[Stored data entries]
◇ ◇ ◇ ◇

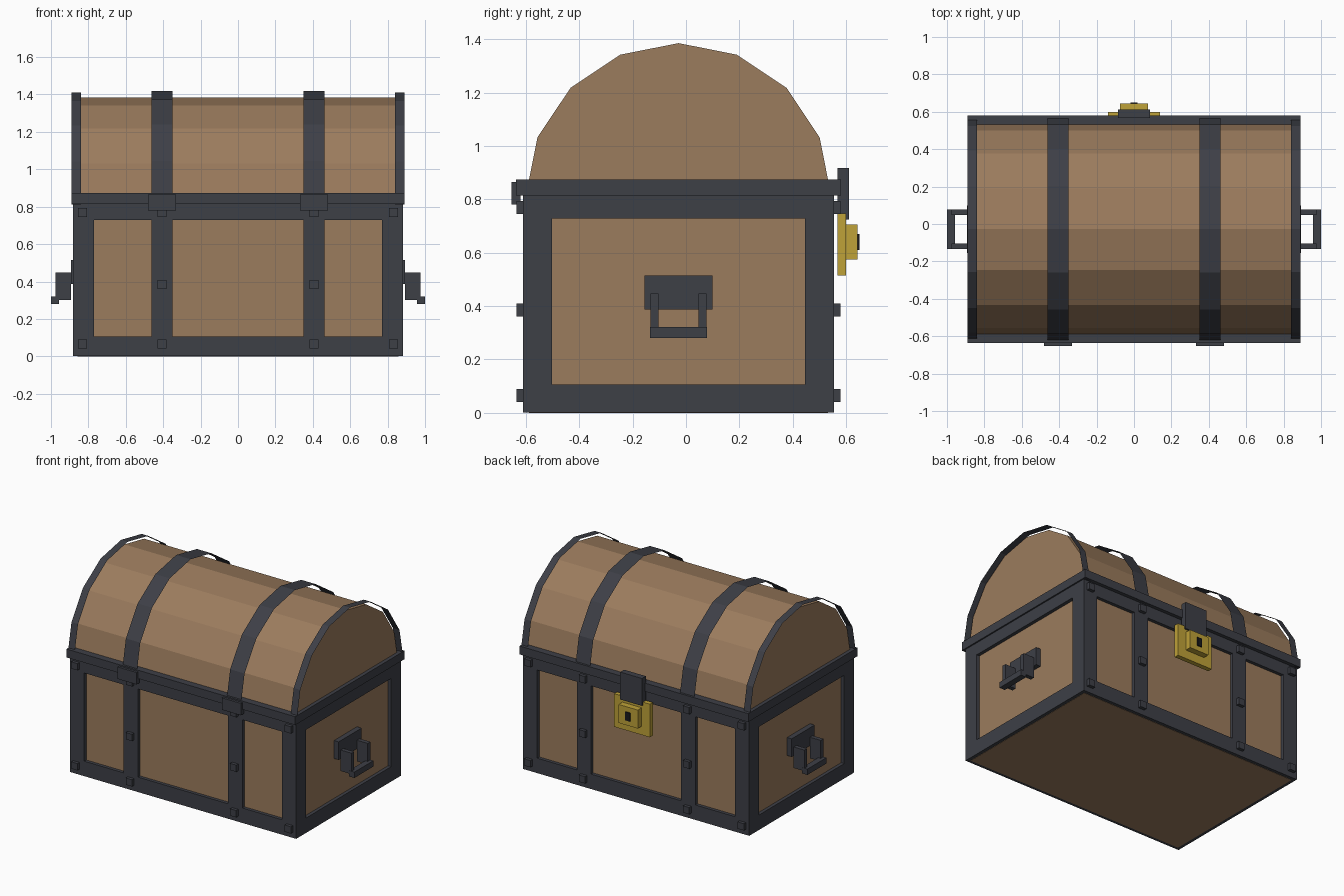
import bpy, bmesh, math

if "Cube" in bpy.data.objects:
    bpy.data.objects.remove(bpy.data.objects["Cube"])

CY = -0.028      # chest centre in y
CZ = 0.813       # axis height of the barrel lid


def material(name, rgb):
    m = bpy.data.materials.new(name)
    m.diffuse_color = (*rgb, 1)
    m.use_nodes = True
    m.node_tree.nodes["Principled BSDF"].inputs["Base Color"].default_value = m.diffuse_color
    return m


WOOD = material("wood", (0.33, 0.20, 0.11))
IRON = material("iron", (0.047, 0.050, 0.062))
BRASS = material("brass", (0.52, 0.36, 0.04))
BLACK = material("keyhole_dark", (0.01, 0.01, 0.012))


def add_box(bm, x, y, z):
    """Box from (min, max) ranges."""
    r = bmesh.ops.create_cube(bm, size=1)
    for v in r["verts"]:
        v.co = [(a + b) / 2 + c * (b - a) for (a, b), c in zip((x, y, z), v.co)]


def finish(name, bm, mat):
    me = bpy.data.meshes.new(name)
    bm.to_mesh(me)
    bm.free()
    me.materials.append(mat)
    ob = bpy.data.objects.new(name, me)
    bpy.context.collection.objects.link(ob)
    return ob


def boxes(name, mat, *ranges):
    bm = bmesh.new()
    for r in ranges:
        add_box(bm, *r)
    return finish(name, bm, mat)


def span(c, h):
    return (c - h, c + h)


def arch(name, mat, radius, x0, x1, capped):
    """Half-round, eight-sided strip along x; capped makes it a closed solid."""
    bm = bmesh.new()
    rows = []
    for x in (x0, x1):
        rows.append([bm.verts.new((x, CY + radius * math.cos(math.pi * i / 8),
                                   CZ + radius * math.sin(math.pi * i / 8))) for i in range(9)])
    a, b = rows
    for i in range(8):
        bm.faces.new((a[i], a[i + 1], b[i + 1], b[i]))
    if capped:
        bm.faces.new(a)
        bm.faces.new(b)
        bm.faces.new((a[0], b[0], b[8], a[8]))
        bmesh.ops.recalc_face_normals(bm, faces=bm.faces)
    else:
        bm.normal_update()
        if sum(f.normal.z for f in bm.faces) < 0:
            bmesh.ops.reverse_faces(bm, faces=bm.faces)
    return finish(name, bm, mat)


# wooden body and barrel lid
boxes("chest_body", WOOD, ((-0.857, 0.857), span(CY, 0.56), (0, 0.81)))
arch("lid", WOOD, 0.572, -0.865, 0.865, True)

# iron straps over the lid: thin bands standing just off the wood
for side, s in (("left", -1), ("right", 1)):
    for name, r, a, b in (("end", 0.597, 0.84, 0.891), ("middle", 0.605, 0.35, 0.462)):
        arch(f"lid_{name}_strap_{side}", IRON, r, *sorted((s * a, s * b)), False)

# rim between body and lid
boxes("lid_rim", IRON, ((-0.891, 0.891), span(CY, 0.608), (0.815, 0.874)))

# iron frame: corner posts, rails and upright straps
posts, rails, straps = [], [], []
for s in (-1, 1):
    for t in (-1, 1):
        posts.append((sorted((s * 0.77, s * 0.881)),
                      sorted((CY + t * 0.473, CY + t * 0.583)), (0.002, 0.815)))
        straps.append((sorted((s * 0.35, s * 0.462)),
                       sorted((CY + t * 0.54, CY + t * 0.583)), (0.1, 0.735)))
    for z in ((0.002, 0.107), (0.728, 0.815)):
        rails.append(((-0.77, 0.77), sorted((CY + s * 0.54, CY + s * 0.583)), z))
        rails.append((sorted((s * 0.84, s * 0.881)), span(CY, 0.473), z))
boxes("corner_posts", IRON, *posts)
boxes("frame_rails", IRON, *rails)
boxes("body_straps", IRON, *straps)

# square rivets on front and back
rivets = []
for t in (-1, 1):
    for x in (-0.831, -0.406, 0.406, 0.831):
        for z in (0.065, 0.385, 0.769):
            if z == 0.385 and abs(x) > 0.5:
                continue
            rivets.append((span(x, 0.024), sorted((CY + t * 0.57, CY + t * 0.606)), span(z, 0.024)))
boxes("rivets", IRON, *rivets)

# hinges on the front
boxes("hinges", IRON, *[(span(x, 0.074), (-0.653, -0.62), (0.78, 0.864)) for x in (-0.406, 0.406)])

# lock and hasp on the back
boxes("lock_plate", BRASS, ((-0.139, 0.139), (0.567, 0.60), (0.514, 0.747)))
boxes("lock_case", BRASS, ((-0.075, 0.075), (0.595, 0.643), (0.575, 0.705)))
boxes("keyhole", BLACK, ((-0.018, 0.018), (0.635, 0.65), (0.61, 0.67)))
boxes("hasp", IRON, ((-0.085, 0.085), (0.568, 0.611), (0.725, 0.918)))

# carrying handles on both ends
for side, s in (("left", -1), ("right", 1)):
    boxes(f"handle_plate_{side}", IRON,
          (sorted((s * 0.85, s * 0.893)), span(CY, 0.128), (0.387, 0.514)))
    arms = [(sorted((s * 0.893, s * 0.977)), span(CY + t * 0.09, 0.015), (0.30, 0.448)) for t in (-1, 1)]
    boxes(f"handle_arms_{side}", IRON, *arms)
    boxes(f"handle_grip_{side}", IRON,
          (sorted((s * 0.957, s * 1.0)), span(CY, 0.106), (0.28, 0.321)))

◇ ◇ ◇ ◇

▸ **TASK ITEM**
Print each line above exactly as it appears, excluding all images.

▸ **ANSWER FOR THE TASK**
import bpy, bmesh, math

if "Cube" in bpy.data.objects:
    bpy.data.objects.remove(bpy.data.objects["Cube"])

CY = -0.028      # chest centre in y
CZ = 0.813       # axis height of the barrel lid


def material(name, rgb):
    m = bpy.data.materials.new(name)
    m.diffuse_color = (*rgb, 1)
    m.use_nodes = True
    m.node_tree.nodes["Principled BSDF"].inputs["Base Color"].default_value = m.diffuse_color
    return m


WOOD = material("wood", (0.33, 0.20, 0.11))
IRON = material("iron", (0.047, 0.050, 0.062))
BRASS = material("brass", (0.52, 0.36, 0.04))
BLACK = material("keyhole_dark", (0.01, 0.01, 0.012))


def add_box(bm, x, y, z):
    """Box from (min, max) ranges."""
    r = bmesh.ops.create_cube(bm, size=1)
    for v in r["verts"]:
        v.co = [(a + b) / 2 + c * (b - a) for (a, b), c in zip((x, y, z), v.co)]


def finish(name, bm, mat):
    me = bpy.data.meshes.new(name)
    bm.to_mesh(me)
    bm.free()
    me.materials.append(mat)
    ob = bpy.data.objects.new(name, me)
    bpy.context.collection.objects.link(ob)
    return ob


def boxes(name, mat, *ranges):
    bm = bmesh.new()
    for r in ranges:
        add_box(bm, *r)
    return finish(name, bm, mat)


def span(c, h):
    return (c - h, c + h)


def arch(name, mat, radius, x0, x1, capped):
    """Half-round, eight-sided strip along x; capped makes it a closed solid."""
    bm = bmesh.new()
    rows = []
    for x in (x0, x1):
        rows.append([bm.verts.new((x, CY + radius * math.cos(math.pi * i / 8),
                                   CZ + radius * math.sin(math.pi * i / 8))) for i in range(9)])
    a, b = rows
    for i in range(8):
        bm.faces.new((a[i], a[i + 1], b[i + 1], b[i]))
    if capped:
        bm.faces.new(a)
        bm.faces.new(b)
        bm.faces.new((a[0], b[0], b[8], a[8]))
        bmesh.ops.recalc_face_normals(bm, faces=bm.faces)
    else:
        bm.normal_update()
        if sum(f.normal.z for f in bm.faces) < 0:
            bmesh.ops.reverse_faces(bm, faces=bm.faces)
    return finish(name, bm, mat)


# wooden body and barrel lid
boxes("chest_body", WOOD, ((-0.857, 0.857), span(CY, 0.56), (0, 0.81)))
arch("lid", WOOD, 0.572, -0.865, 0.865, True)

# iron straps over the lid: thin bands standing just off the wood
for side, s in (("left", -1), ("right", 1)):
    for name, r, a, b in (("end", 0.597, 0.84, 0.891), ("middle", 0.605, 0.35, 0.462)):
        arch(f"lid_{name}_strap_{side}", IRON, r, *sorted((s * a, s * b)), False)

# rim between body and lid
boxes("lid_rim", IRON, ((-0.891, 0.891), span(CY, 0.608), (0.815, 0.874)))

# iron frame: corner posts, rails and upright straps
posts, rails, straps = [], [], []
for s in (-1, 1):
    for t in (-1, 1):
        posts.append((sorted((s * 0.77, s * 0.881)),
                      sorted((CY + t * 0.473, CY + t * 0.583)), (0.002, 0.815)))
        straps.append((sorted((s * 0.35, s * 0.462)),
                       sorted((CY + t * 0.54, CY + t * 0.583)), (0.1, 0.735)))
    for z in ((0.002, 0.107), (0.728, 0.815)):
        rails.append(((-0.77, 0.77), sorted((CY + s * 0.54, CY + s * 0.583)), z))
        rails.append((sorted((s * 0.84, s * 0.881)), span(CY, 0.473), z))
boxes("corner_posts", IRON, *posts)
boxes("frame_rails", IRON, *rails)
boxes("body_straps", IRON, *straps)

# square rivets on front and back
rivets = []
for t in (-1, 1):
    for x in (-0.831, -0.406, 0.406, 0.831):
        for z in (0.065, 0.385, 0.769):
            if z == 0.385 and abs(x) > 0.5:
                continue
            rivets.append((span(x, 0.024), sorted((CY + t * 0.57, CY + t * 0.606)), span(z, 0.024)))
boxes("rivets", IRON, *rivets)

# hinges on the front
boxes("hinges", IRON, *[(span(x, 0.074), (-0.653, -0.62), (0.78, 0.864)) for x in (-0.406, 0.406)])

# lock and hasp on the back
boxes("lock_plate", BRASS, ((-0.139, 0.139), (0.567, 0.60), (0.514, 0.747)))
boxes("lock_case", BRASS, ((-0.075, 0.075), (0.595, 0.643), (0.575, 0.705)))
boxes("keyhole", BLACK, ((-0.018, 0.018), (0.635, 0.65), (0.61, 0.67)))
boxes("hasp", IRON, ((-0.085, 0.085), (0.568, 0.611), (0.725, 0.918)))

# carrying handles on both ends
for side, s in (("left", -1), ("right", 1)):
    boxes(f"handle_plate_{side}", IRON,
          (sorted((s * 0.85, s * 0.893)), span(CY, 0.128), (0.387, 0.514)))
    arms = [(sorted((s * 0.893, s * 0.977)), span(CY + t * 0.09, 0.015), (0.30, 0.448)) for t in (-1, 1)]
    boxes(f"handle_arms_{side}", IRON, *arms)
    boxes(f"handle_grip_{side}", IRON,
          (sorted((s * 0.957, s * 1.0)), span(CY, 0.106), (0.28, 0.321)))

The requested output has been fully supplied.